We need infectious disease hospitals

It doesn’t make sense to spend the Covid-19 billions on just PPE, masks and ventilators.

In Summary
  • Due to our unique circumstances, the infectious disease hospital must be mobile.
  • Hospitals must also have a dedicated team of medics who are specially trained to respond to all kinds of infections.
Governor Joho, flanked by senior county and national government officials, at an isolation ward at Coast General Hospital on Monday.
LEAVING NOTHING TO CHANCE: Governor Joho, flanked by senior county and national government officials, at an isolation ward at Coast General Hospital on Monday.
Image: JOHN CHESOLI

Even as Kenyans put pressure on government to reopen the economy, we must be aware of a possible peak in coronavirus infections.

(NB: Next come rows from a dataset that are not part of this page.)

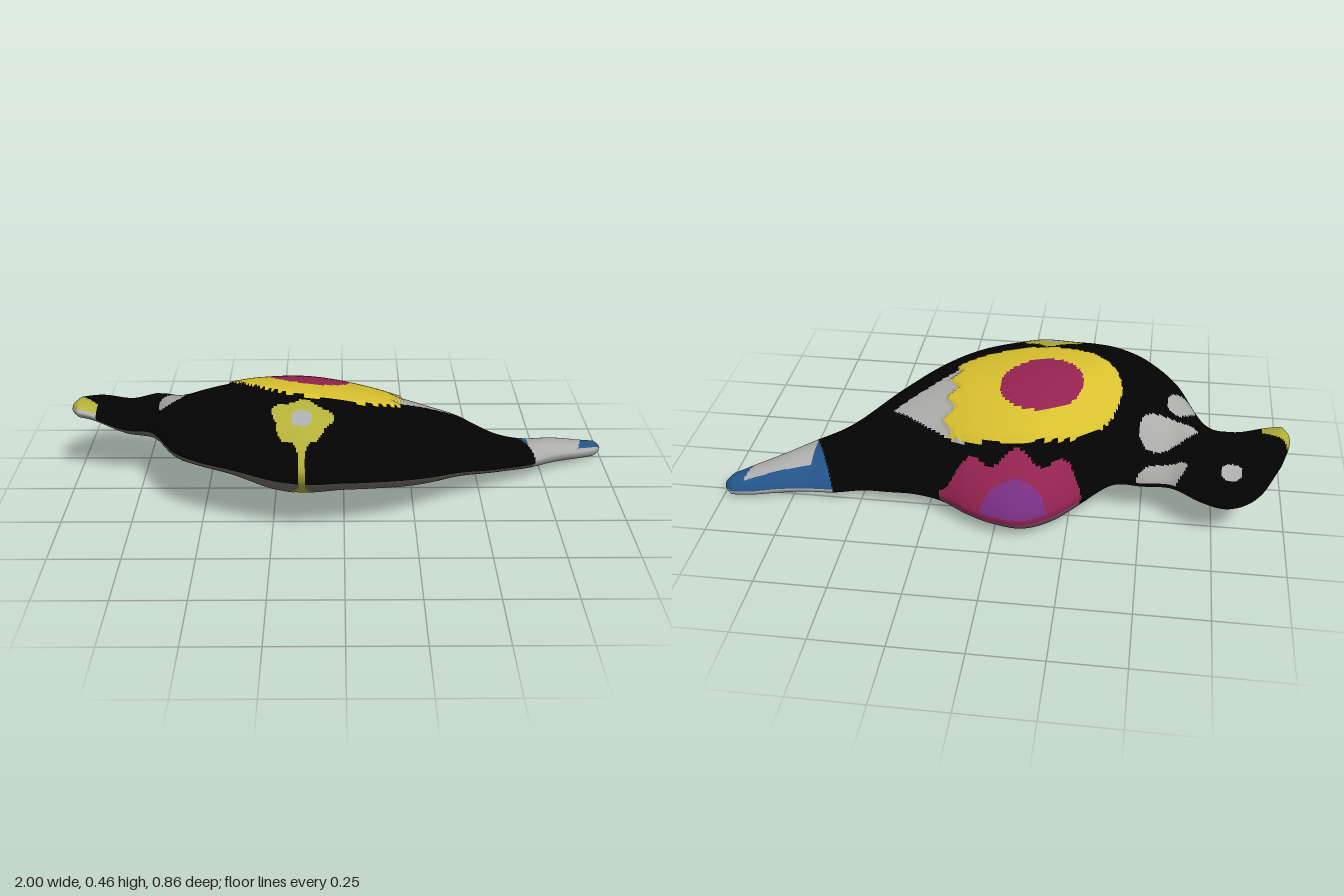
import * as THREE from 'three';

const NX = 350, NT = 200;     // grid along the body and around it
const TILT = 0.22;            // the body leans down towards its back edge

// Smooth value from evenly spaced samples, x from -1 to 1
const profile = (vals) => {
  const c = new THREE.SplineCurve(vals.map((v, i) => new THREE.Vector2(i, v)));
  return (x) => c.getPoint(Math.min(1, Math.max(0, (x + 1) / 2))).y;
};

// Silhouette seen from above: back edge and front edge, every 0.1
const backEdge = profile([-.17, -.33, -.36, -.33, -.26, -.25, -.24, -.31, -.385, -.43, -.42,
  -.38, -.32, -.29, -.28, -.265, -.27, -.27, -.285, -.3, -.3]);
const frontEdge = profile([-.04, -.03, -.02, 0, .2, .3, .345, .38, .405, .425, .41,
  .385, .34, .275, .19, .11, .035, -.03, -.11, -.17, -.23]);
// Height of the rim, rise of the dome and depth of the belly, every 0.2
const rimHeight = profile([.285, .21, .225, .22, .195, .185, .172, .13, .08, .06, .035]);
const domeRise = profile([.04, .07, .138, .225, .25, .23, .195, .15, .075, .05, .03]);
const bellyDepth = profile([.03, .055, .08, .09, .165, .145, .125, .075, .05, .045, .03]);

const inEllipse = (x, z, cx, cz, rx, rz) => ((x - cx) / rx) ** 2 + ((z - cz) / rz) ** 2 < 1;

// Yellow wing: oval with a toothed trailing end
const onWing = (x, z) => {
  const tooth = Math.abs((((z + 1) / 0.085) % 1) - 0.5) * 0.09;
  return inEllipse(x, z, -0.06, -0.048, 0.35, 0.215) && x < 0.17 + tooth;
};

// Point of the shell at x and angle a (0 front rim, PI/2 top, PI back rim)
function shellPoint(x, a) {
  const end = Math.min(1, Math.sqrt(Math.max(0, 1 - Math.abs(x)) / 0.03));
  const zb = backEdge(x), zf = frontEdge(x);
  const u = Math.cos(a), s = Math.sin(a), w = (zf - zb) / 2 * end;
  const z = (zf + zb) / 2 + w * u;
  const raised = s > 0 && onWing(x, z) ? 0.008 : 0;
  // the dome falls to the rim in nearly straight slopes, the belly curls round
  const bulge = s > 0 ? domeRise(x) * s ** 1.4 : bellyDepth(x) * s;
  return [x, rimHeight(x) + TILT * w * u + bulge * end + raised, z];
}

// Painted part on the tail: blue with a slanting white patch and a white lower side
function tailPart(x, z, u, s) {
  const patch = x > 0.69 && x < 0.92 - (z + 0.25) * 0.3 && z > -0.205 - (x - 0.69) * 0.3;
  const frontSide = x > 0.68 && u > 0.82;
  return s < 0.12 || patch || frontSide ? 'tailPatch' : 'tail';
}

// Name of the painted part at a place on the shell, or null for the open underside
function partAt(x, z, a) {
  const u = Math.cos(a), s = Math.sin(a);
  const open = u > 0 ? 0.83 : 0.86;
  if (s < 0 && Math.abs(x / 0.5) ** 3 + Math.abs(u / open) ** 3 < 1) return null;
  if (x > 0.6 + (z + 0.27) * 0.5) return tailPart(x, z, u, s);

  // back flower wraps over the back rim
  const petals = -0.3 + 0.02 * Math.cos((x + 0.07) * 38);
  if (u < 0 && x > -0.34 && x < 0.2 && z < petals) {
    if (s < -0.12) return 'backFlowerRim';
    const centre = s > 0.03 && inEllipse(x, z, -0.075, -0.42, 0.125, 0.06);
    return centre ? 'backFlowerCentre' : 'backFlower';
  }
  // front flower and its stem
  const fx = x + 0.143, fz = z - 0.272;
  if (u > 0) {
    if (s > 0 && Math.hypot(fx, fz) < 0.037) return 'frontFlowerCentre';
    const r = 1 + 0.1 * Math.cos(5 * Math.atan2(fz, fx) + 1);
    if (s > 0 && Math.hypot(fx / 0.1, fz / 0.084) < r) return 'frontFlower';
    const stem = 0.014 + Math.max(0, 0.11 - fz) * 0.6;
    if (s > -0.55 && fz > 0.07 && Math.abs(fx) < stem) return 'frontFlower';
  }
  // beak, pale along its front side
  if (x < -0.9 && z > -0.16 + (x + 1) * 0.7 && s > -0.6)
    return u > 0.55 && s < 0.4 ? 'beakSide' : 'beak';
  if (s < -0.29) return 'underside';
  if (s < 0) return 'body';

  // markings on the upper face
  if (inEllipse(x, z, -0.128, -0.05, 0.147, 0.115)) return 'wingSpot';
  if (onWing(x, z)) return 'wing';
  if (x > 0.12 && Math.abs(z + 0.065) < 0.125 * (0.41 - x) / 0.2) return 'wingTip';
  if (inEllipse(x, z, -0.8, -0.27, 0.037, 0.03)) return 'eye';
  const taper = 0.35 + (x + 0.68) * 4.5;
  if (inEllipse(x, z, -0.565, -0.248, 0.085, 0.024) ||
      inEllipse(x, z, -0.58, -0.145, 0.1, 0.06 * taper) ||
      inEllipse(x, z, -0.62, -0.03, 0.05, 0.055)) return 'neckFeathers';
  return 'body';
}

export function createModel() {
  const group = new THREE.Group();
  group.name = 'bird';

  const paint = (name, color) =>
    new THREE.MeshStandardMaterial({ name, color, side: THREE.DoubleSide });
  const black = paint('black', 0x030303), grey = paint('grey', 0x706e66);
  const white = paint('dull white', 0xacacaa), yellow = paint('yellow', 0xd8c02e);
  const olive = paint('olive yellow', 0xb4b03a), crimson = paint('crimson', 0x942350);
  const purple = paint('purple', 0x7a3085), blue = paint('blue', 0x235388);
  const pink = paint('dusty pink', 0x86506c);
  const materials = {
    body: black, underside: grey, tail: blue, tailPatch: white, eye: white,
    beak: olive, beakSide: white, neckFeathers: white,
    wing: yellow, wingSpot: crimson, wingTip: white,
    frontFlower: olive, frontFlowerCentre: white,
    backFlower: crimson, backFlowerCentre: purple, backFlowerRim: pink,
  };

  // One grid for the whole shell, its faces sorted into painted parts
  const position = [], all = [], faces = {};
  const xAt = (i) => -1 + 2 * i / NX;
  const angleAt = (j) => -Math.PI / 2 + 2 * Math.PI * j / NT;
  for (let i = 0; i <= NX; i++)
    for (let j = 0; j <= NT; j++) position.push(...shellPoint(xAt(i), angleAt(j)));
  for (let i = 0; i < NX; i++) {
    for (let j = 0; j < NT; j++) {
      const a = i * (NT + 1) + j, b = a + NT + 1;
      const quad = [a, b, a + 1, b, b + 1, a + 1];
      all.push(...quad);
      const x = xAt(i + 0.5), ang = angleAt(j + 0.5);
      const part = partAt(x, shellPoint(x, ang)[2], ang);
      if (part) (faces[part] ??= []).push(...quad);
    }
  }
  const shell = new THREE.BufferGeometry();
  shell.setAttribute('position', new THREE.Float32BufferAttribute(position, 3));
  shell.setIndex(all);
  shell.computeVertexNormals();

  for (const [name, index] of Object.entries(faces)) {
    const geometry = shell.clone();
    geometry.setIndex(index);
    const mesh = new THREE.Mesh(geometry.toNonIndexed(), materials[name]);
    mesh.name = name;
    group.add(mesh);
  }

  // Rest on the ground
  const low = new THREE.Box3().setFromObject(group).min.y;
  group.children.forEach((m) => m.geometry.translate(0, -low, 0));
  return group;
}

Do we have the medical infrastructure to weather a peak?

We have enough isolation centres and our bed space capacity is growing. However, Kenya lacks a publicly owned infectious diseases hospital.

These hospitals are not the same as having isolation wards. Infectious diseases hospitals are specially designed to keep medical workers safe and the environment free of the virus.

Singapore, South Korea have lower infections among health workers  because of such facilities. The  facilities were designed as per WHO recommendations for severe infectious disease wards with independent air supply and exhaust systems.

This is how it works. Air is directed and pressured according to a certain pressure gradient, filtered and disinfected before being discharged outdoors.

The air pressure in the polluted area is lower than the air pressure in the non-polluted area, forming a pressure gradient difference in each area to prevent the bacteria or virus from spreading out. The places outside the disease area will not be polluted, thus protecting medical staff from infection.

A hospital without a negative pressure ward is like a factory full of nuclear radiation. No space in the hospital is clean. Medical staff and other patients with non-communicable diseases have no place to hide and relax.

This underscores the urgency for Kenya to create its own infectious disease hospital.

A hospital without a negative pressure ward is like a factory full of nuclear radiation. No space in the hospital is clean. Medical staff and other patients with non-communicable diseases have no place to hide and relax.

Any carelessness when using common facilities, like toilets, eating places and rest areas increase the high risk of infection. Naturally, the awareness that you could easily be infected causes great pressure on the physical and mental health of medical staff. It reduces their enthusiasm as well as making them afraid of treating and caring for patients. This is not obviously unconducive to the rehabilitation of patients, and efforts to defeat Covid-19 as soon as possible.

Due to our unique circumstances, the infectious disease hospital must be mobile. This will enable the unit to be deployed anywhere in the country with speed and ease. We never know where the next outbreak will be. A mobile responsive and effective infectious disease unit will bolster reactions to cholera, Ebola outbreaks or even future coronaviruses.

The coronavirus outbreak requires us to step up our medical and disease response. We must indeed adjust or perish.

Hospitals must also have a dedicated team of medics who are specially trained to respond to all kinds of infections. This means that even how patients are received at the gate must be different from how a normal hospital would handle patients

The security levels and protocols will and must be such that once a contagion checks in it can never check out or infect others. This is the gold standard and the ideal to which we as a nation must aspire to.

It doesn’t make sense to spend the Covid-19 billions on just PPE, masks and ventilators.  Let us take half of that money and ensure Kenya is always prepared for such a disaster.

Let us set up an infectious disease hospital for this crisis and any others in the future. In so doing we will not only keep our people safe but be a regional health hub to boost medical tourism income.